Given data:
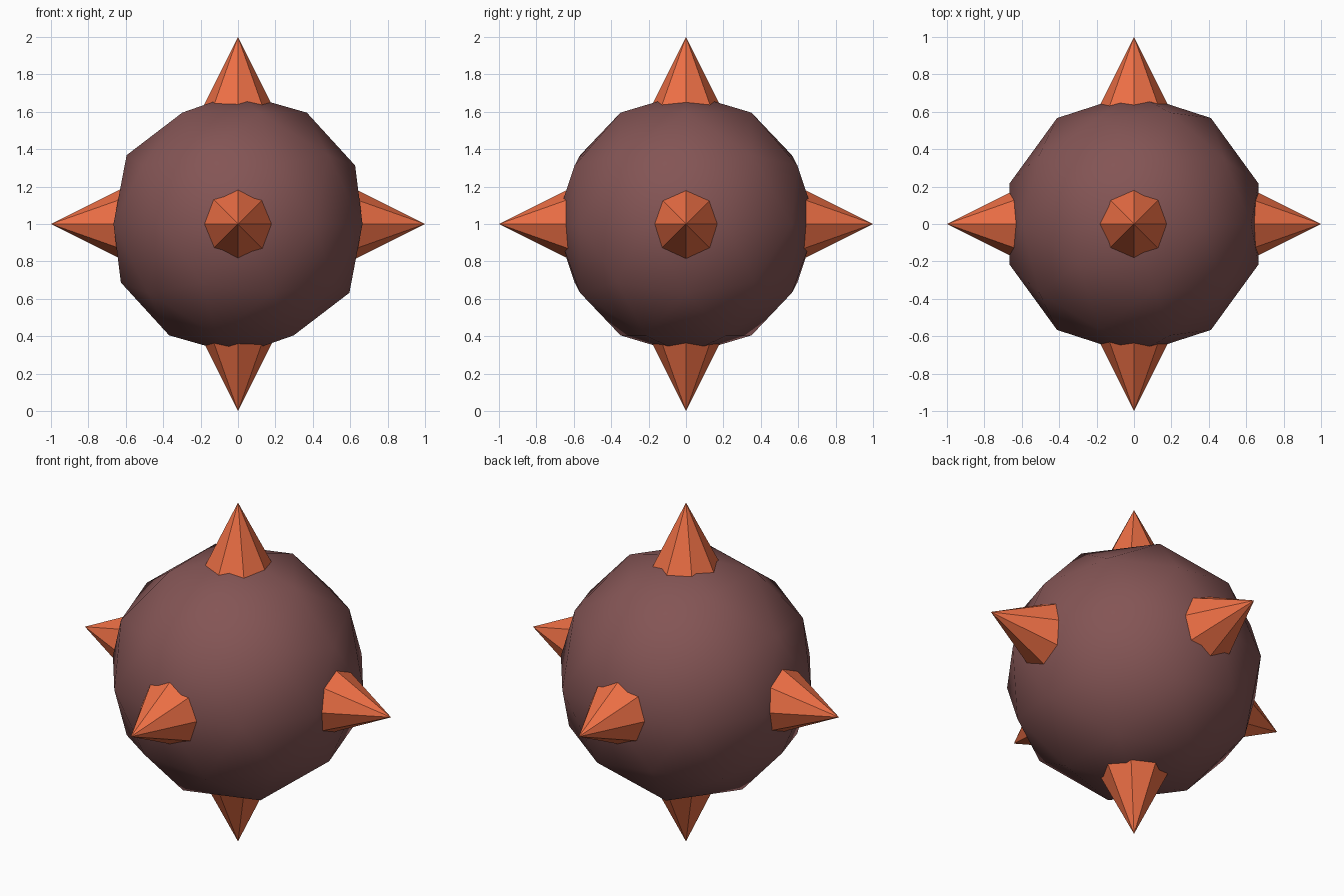
import bpy
from math import pi
from mathutils import Vector

if "Cube" in bpy.data.objects:
    bpy.data.objects.remove(bpy.data.objects["Cube"])

CENTRE = Vector((0, 0, 1))
BODY_RADIUS = 0.7
SPIKE_RADIUS = 0.25
SPIKE_INNER, SPIKE_TIP = 0.5, 1.0   # distances from the centre


def material(name, colour):
    mat = bpy.data.materials.new(name)
    mat.diffuse_color = (*colour, 1)
    mat.use_nodes = True
    mat.node_tree.nodes["Principled BSDF"].inputs["Base Color"].default_value = mat.diffuse_color
    return mat


body_mat = material("dull_maroon", (0.23, 0.09, 0.09))
spike_mat = material("orange", (0.85, 0.16, 0.06))

# Body: smooth-shaded low-poly ball
bpy.ops.mesh.primitive_ico_sphere_add(subdivisions=2, radius=BODY_RADIUS, location=CENTRE)
body = bpy.context.object
body.name = "body"
body.data.materials.append(body_mat)
bpy.ops.object.shade_smooth()


# Spikes: flat eight-sided cones rooted inside the ball
def add_spike(name, direction, rotation):
    middle = CENTRE + Vector(direction) * (SPIKE_INNER + SPIKE_TIP) / 2
    bpy.ops.mesh.primitive_cone_add(vertices=8, radius1=SPIKE_RADIUS, radius2=0,
                                    depth=SPIKE_TIP - SPIKE_INNER,
                                    location=middle, rotation=rotation)
    spike = bpy.context.object
    spike.name = name
    spike.data.materials.append(spike_mat)


for name, direction, rotation in (
    ("spike_top", (0, 0, 1), (0, 0, 0)),
    ("spike_bottom", (0, 0, -1), (pi, 0, 0)),
    ("spike_right", (1, 0, 0), (0, pi / 2, 0)),
    ("spike_left", (-1, 0, 0), (0, -pi / 2, 0)),
    ("spike_front", (0, -1, 0), (pi / 2, 0, 0)),
    ("spike_back", (0, 1, 0), (-pi / 2, 0, 0)),
):
    add_spike(name, direction, rotation)
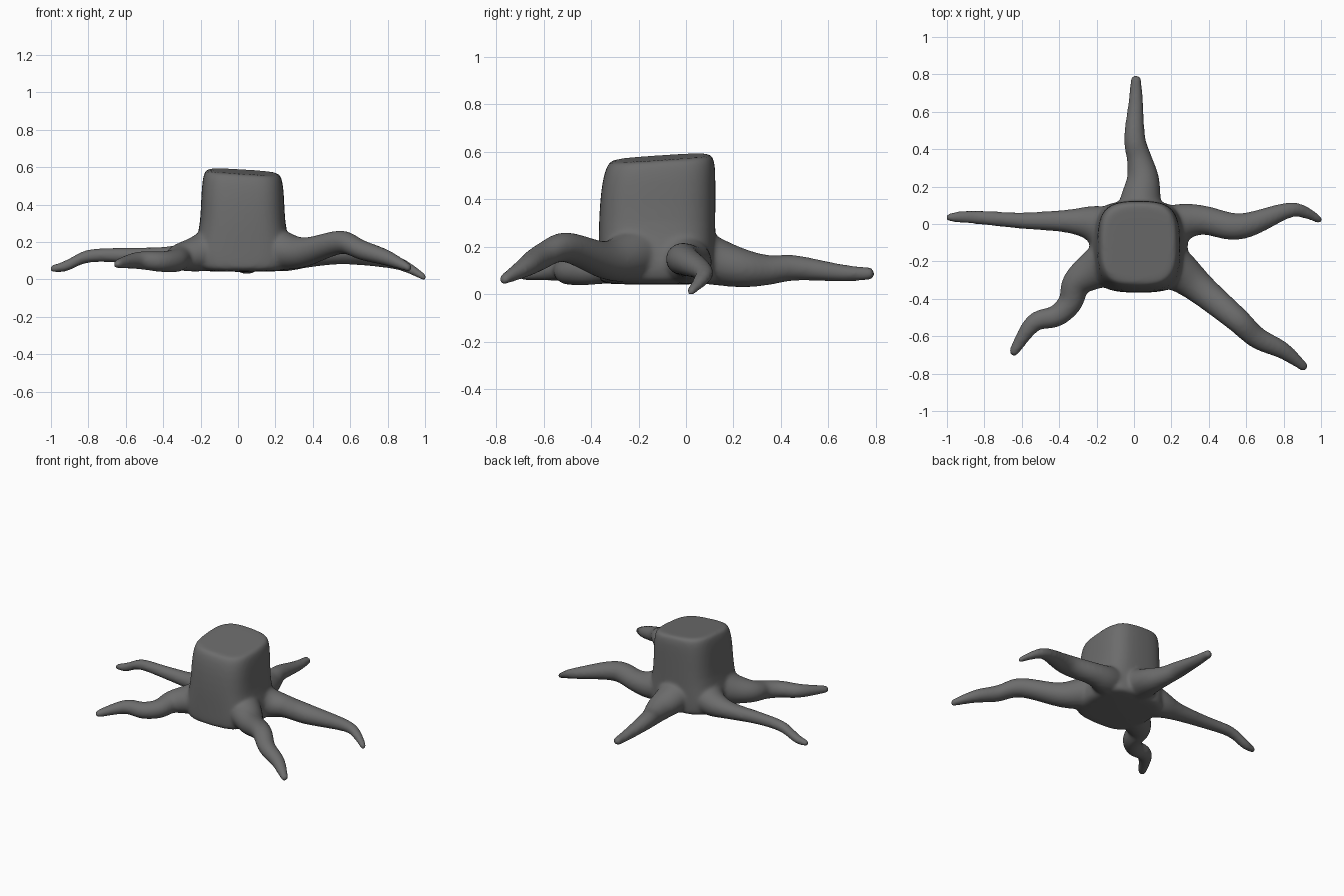
import bpy, bmesh, math
from mathutils import Vector

if "Cube" in bpy.data.objects:
    bpy.data.objects.remove(bpy.data.objects["Cube"])

CENTRE = Vector((0.025, -0.122))      # trunk axis
bm = bmesh.new()


def skin(rings):
    # Bridge successive closed rings and cap both ends
    vs = [[bm.verts.new(p) for p in r] for r in rings]
    n = len(vs[0])
    for a, b in zip(vs, vs[1:]):
        for i in range(n):
            j = (i + 1) % n
            bm.faces.new((a[i], a[j], b[j], b[i]))
    bm.faces.new(vs[0][::-1])
    bm.faces.new(vs[-1])


def power(v, e):
    return math.copysign(abs(v) ** e, v)


def trunk(profile, rx=0.227, ry=0.247, n=24):
    # Rounded-square sections with a sloping cut on top; flare only sideways
    rings = []
    for z, s in profile:
        k = max(0, (z - 0.4) / 0.18)
        ring = []
        for i in range(n):
            t = 2 * math.pi * i / n
            x = rx * s * power(math.cos(t), 0.62)
            y = ry * min(s, 1) * power(math.sin(t), 0.62)
            ring.append((CENTRE.x + x, CENTRE.y + y + 0.016 * k * (s < 1),
                         z + k * (0.065 * y - 0.06 * x)))
        rings.append(ring)
    skin(rings)


def spline(pts, steps=4):
    # Catmull-Rom through the given points
    p = [pts[0]] + pts + [pts[-1]]
    out = []
    for a, b, c, d in zip(p, p[1:], p[2:], p[3:]):
        for k in range(steps):
            t = k / steps
            out.append(b + (c - a) * (t / 2) + (a * 2 - b * 5 + c * 4 - d) * (t * t / 2)
                       + (b * 3 - a - c * 3 + d) * (t ** 3 / 2))
    return out + [pts[-1]]


def root(*stations, n=12):
    # Tapering tube growing out of the trunk; station: x, y, z, radius
    pts = [Vector(s) for s in stations]
    start = CENTRE.lerp(pts[0].xy, 0.5)
    path = spline([Vector((start.x, start.y, 0.2, 0.14))] + pts)
    rings = []
    for k, q in enumerate(path):
        d = path[min(k + 1, len(path) - 1)] - path[max(k - 1, 0)]
        side = Vector((d.y, -d.x, 0)).normalized()
        rings.append([q.xyz + (side * math.cos(a) * 1.06 + Vector((0, 0, 1)) * math.sin(a)) * q.w * 1.03
                      for a in (2 * math.pi * i / n for i in range(n))])
    skin(rings)


trunk([(0.05, 0.92), (0.065, 1.12), (0.14, 1.2), (0.22, 1.1), (0.31, 1.0),
       (0.45, 0.985), (0.54, 0.95), (0.574, 0.9), (0.586, 0.85), (0.586, 0.7)])

# back root
root((0.035, 0.12, 0.155, 0.108), (0.048, 0.24, 0.122, 0.084), (0.028, 0.35, 0.112, 0.064),
     (0.003, 0.46, 0.122, 0.055), (0.01, 0.66, 0.1, 0.037), (0.01, 0.795, 0.097, 0.026))
# right root
root((0.26, 0.01, 0.15, 0.098), (0.38, 0.02, 0.147, 0.074), (0.57, -0.015, 0.158, 0.068),
     (0.82, 0.073, 0.108, 0.041), (0.92, 0.06, 0.068, 0.031), (1.005, 0.012, 0.016, 0.018))
# front right root
root((0.25, -0.26, 0.165, 0.105), (0.36, -0.35, 0.155, 0.08), (0.55, -0.51, 0.21, 0.064),
     (0.66, -0.61, 0.168, 0.056), (0.8, -0.678, 0.125, 0.044), (0.925, -0.778, 0.068, 0.021))
# front left root
root((-0.22, -0.25, 0.15, 0.1), (-0.31, -0.32, 0.13, 0.075), (-0.34, -0.42, 0.11, 0.063),
     (-0.42, -0.495, 0.105, 0.056), (-0.54, -0.53, 0.112, 0.047), (-0.655, -0.705, 0.09, 0.023))
# left root
root((-0.21, 0.0, 0.15, 0.098), (-0.35, 0.015, 0.13, 0.06), (-0.6, 0.018, 0.138, 0.042),
     (-0.8, 0.033, 0.135, 0.036), (-0.92, 0.038, 0.082, 0.031), (-1.005, 0.033, 0.066, 0.018))

bmesh.ops.recalc_face_normals(bm, faces=bm.faces)
mesh = bpy.data.meshes.new("tree_stump")
bm.to_mesh(mesh)
bm.free()
stump = bpy.data.objects.new("tree_stump", mesh)
bpy.context.collection.objects.link(stump)
bpy.context.view_layer.objects.active = stump
stump.select_set(True)

# Round the parts, fuse them and soften the joins
sub = stump.modifiers.new("round", 'SUBSURF')
sub.levels = sub.render_levels = 1
fuse = stump.modifiers.new("fuse", 'REMESH')
fuse.mode = 'VOXEL'
fuse.voxel_size = 0.011
soft = stump.modifiers.new("soften", 'SMOOTH')
soft.factor = 0.5
soft.iterations = 9
for name in ("round", "fuse", "soften"):
    bpy.ops.object.modifier_apply(modifier=name)
bpy.ops.object.shade_smooth()

# Dark grey wood
wood = bpy.data.materials.new("dark_wood")
wood.diffuse_color = (0.15, 0.15, 0.15, 1)
wood.use_nodes = True
wood.node_tree.nodes["Principled BSDF"].inputs["Base Color"].default_value = wood.diffuse_color
stump.data.materials.clear()
stump.data.materials.append(wood)

# Stand on the ground
low = min(v.co.z for v in stump.data.vertices)
for v in stump.data.vertices:
    v.co.z -= low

Task description: Set down all the lines above exactly as they appear, with no pictures.

Answer:
import bpy
from math import pi
from mathutils import Vector

if "Cube" in bpy.data.objects:
    bpy.data.objects.remove(bpy.data.objects["Cube"])

CENTRE = Vector((0, 0, 1))
BODY_RADIUS = 0.7
SPIKE_RADIUS = 0.25
SPIKE_INNER, SPIKE_TIP = 0.5, 1.0   # distances from the centre


def material(name, colour):
    mat = bpy.data.materials.new(name)
    mat.diffuse_color = (*colour, 1)
    mat.use_nodes = True
    mat.node_tree.nodes["Principled BSDF"].inputs["Base Color"].default_value = mat.diffuse_color
    return mat


body_mat = material("dull_maroon", (0.23, 0.09, 0.09))
spike_mat = material("orange", (0.85, 0.16, 0.06))

# Body: smooth-shaded low-poly ball
bpy.ops.mesh.primitive_ico_sphere_add(subdivisions=2, radius=BODY_RADIUS, location=CENTRE)
body = bpy.context.object
body.name = "body"
body.data.materials.append(body_mat)
bpy.ops.object.shade_smooth()


# Spikes: flat eight-sided cones rooted inside the ball
def add_spike(name, direction, rotation):
    middle = CENTRE + Vector(direction) * (SPIKE_INNER + SPIKE_TIP) / 2
    bpy.ops.mesh.primitive_cone_add(vertices=8, radius1=SPIKE_RADIUS, radius2=0,
                                    depth=SPIKE_TIP - SPIKE_INNER,
                                    location=middle, rotation=rotation)
    spike = bpy.context.object
    spike.name = name
    spike.data.materials.append(spike_mat)


for name, direction, rotation in (
    ("spike_top", (0, 0, 1), (0, 0, 0)),
    ("spike_bottom", (0, 0, -1), (pi, 0, 0)),
    ("spike_right", (1, 0, 0), (0, pi / 2, 0)),
    ("spike_left", (-1, 0, 0), (0, -pi / 2, 0)),
    ("spike_front", (0, -1, 0), (pi / 2, 0, 0)),
    ("spike_back", (0, 1, 0), (-pi / 2, 0, 0)),
):
    add_spike(name, direction, rotation)
import bpy, bmesh, math
from mathutils import Vector

if "Cube" in bpy.data.objects:
    bpy.data.objects.remove(bpy.data.objects["Cube"])

CENTRE = Vector((0.025, -0.122))      # trunk axis
bm = bmesh.new()


def skin(rings):
    # Bridge successive closed rings and cap both ends
    vs = [[bm.verts.new(p) for p in r] for r in rings]
    n = len(vs[0])
    for a, b in zip(vs, vs[1:]):
        for i in range(n):
            j = (i + 1) % n
            bm.faces.new((a[i], a[j], b[j], b[i]))
    bm.faces.new(vs[0][::-1])
    bm.faces.new(vs[-1])


def power(v, e):
    return math.copysign(abs(v) ** e, v)


def trunk(profile, rx=0.227, ry=0.247, n=24):
    # Rounded-square sections with a sloping cut on top; flare only sideways
    rings = []
    for z, s in profile:
        k = max(0, (z - 0.4) / 0.18)
        ring = []
        for i in range(n):
            t = 2 * math.pi * i / n
            x = rx * s * power(math.cos(t), 0.62)
            y = ry * min(s, 1) * power(math.sin(t), 0.62)
            ring.append((CENTRE.x + x, CENTRE.y + y + 0.016 * k * (s < 1),
                         z + k * (0.065 * y - 0.06 * x)))
        rings.append(ring)
    skin(rings)


def spline(pts, steps=4):
    # Catmull-Rom through the given points
    p = [pts[0]] + pts + [pts[-1]]
    out = []
    for a, b, c, d in zip(p, p[1:], p[2:], p[3:]):
        for k in range(steps):
            t = k / steps
            out.append(b + (c - a) * (t / 2) + (a * 2 - b * 5 + c * 4 - d) * (t * t / 2)
                       + (b * 3 - a - c * 3 + d) * (t ** 3 / 2))
    return out + [pts[-1]]


def root(*stations, n=12):
    # Tapering tube growing out of the trunk; station: x, y, z, radius
    pts = [Vector(s) for s in stations]
    start = CENTRE.lerp(pts[0].xy, 0.5)
    path = spline([Vector((start.x, start.y, 0.2, 0.14))] + pts)
    rings = []
    for k, q in enumerate(path):
        d = path[min(k + 1, len(path) - 1)] - path[max(k - 1, 0)]
        side = Vector((d.y, -d.x, 0)).normalized()
        rings.append([q.xyz + (side * math.cos(a) * 1.06 + Vector((0, 0, 1)) * math.sin(a)) * q.w * 1.03
                      for a in (2 * math.pi * i / n for i in range(n))])
    skin(rings)


trunk([(0.05, 0.92), (0.065, 1.12), (0.14, 1.2), (0.22, 1.1), (0.31, 1.0),
       (0.45, 0.985), (0.54, 0.95), (0.574, 0.9), (0.586, 0.85), (0.586, 0.7)])

# back root
root((0.035, 0.12, 0.155, 0.108), (0.048, 0.24, 0.122, 0.084), (0.028, 0.35, 0.112, 0.064),
     (0.003, 0.46, 0.122, 0.055), (0.01, 0.66, 0.1, 0.037), (0.01, 0.795, 0.097, 0.026))
# right root
root((0.26, 0.01, 0.15, 0.098), (0.38, 0.02, 0.147, 0.074), (0.57, -0.015, 0.158, 0.068),
     (0.82, 0.073, 0.108, 0.041), (0.92, 0.06, 0.068, 0.031), (1.005, 0.012, 0.016, 0.018))
# front right root
root((0.25, -0.26, 0.165, 0.105), (0.36, -0.35, 0.155, 0.08), (0.55, -0.51, 0.21, 0.064),
     (0.66, -0.61, 0.168, 0.056), (0.8, -0.678, 0.125, 0.044), (0.925, -0.778, 0.068, 0.021))
# front left root
root((-0.22, -0.25, 0.15, 0.1), (-0.31, -0.32, 0.13, 0.075), (-0.34, -0.42, 0.11, 0.063),
     (-0.42, -0.495, 0.105, 0.056), (-0.54, -0.53, 0.112, 0.047), (-0.655, -0.705, 0.09, 0.023))
# left root
root((-0.21, 0.0, 0.15, 0.098), (-0.35, 0.015, 0.13, 0.06), (-0.6, 0.018, 0.138, 0.042),
     (-0.8, 0.033, 0.135, 0.036), (-0.92, 0.038, 0.082, 0.031), (-1.005, 0.033, 0.066, 0.018))

bmesh.ops.recalc_face_normals(bm, faces=bm.faces)
mesh = bpy.data.meshes.new("tree_stump")
bm.to_mesh(mesh)
bm.free()
stump = bpy.data.objects.new("tree_stump", mesh)
bpy.context.collection.objects.link(stump)
bpy.context.view_layer.objects.active = stump
stump.select_set(True)

# Round the parts, fuse them and soften the joins
sub = stump.modifiers.new("round", 'SUBSURF')
sub.levels = sub.render_levels = 1
fuse = stump.modifiers.new("fuse", 'REMESH')
fuse.mode = 'VOXEL'
fuse.voxel_size = 0.011
soft = stump.modifiers.new("soften", 'SMOOTH')
soft.factor = 0.5
soft.iterations = 9
for name in ("round", "fuse", "soften"):
    bpy.ops.object.modifier_apply(modifier=name)
bpy.ops.object.shade_smooth()

# Dark grey wood
wood = bpy.data.materials.new("dark_wood")
wood.diffuse_color = (0.15, 0.15, 0.15, 1)
wood.use_nodes = True
wood.node_tree.nodes["Principled BSDF"].inputs["Base Color"].default_value = wood.diffuse_color
stump.data.materials.clear()
stump.data.materials.append(wood)

# Stand on the ground
low = min(v.co.z for v in stump.data.vertices)
for v in stump.data.vertices:
    v.co.z -= low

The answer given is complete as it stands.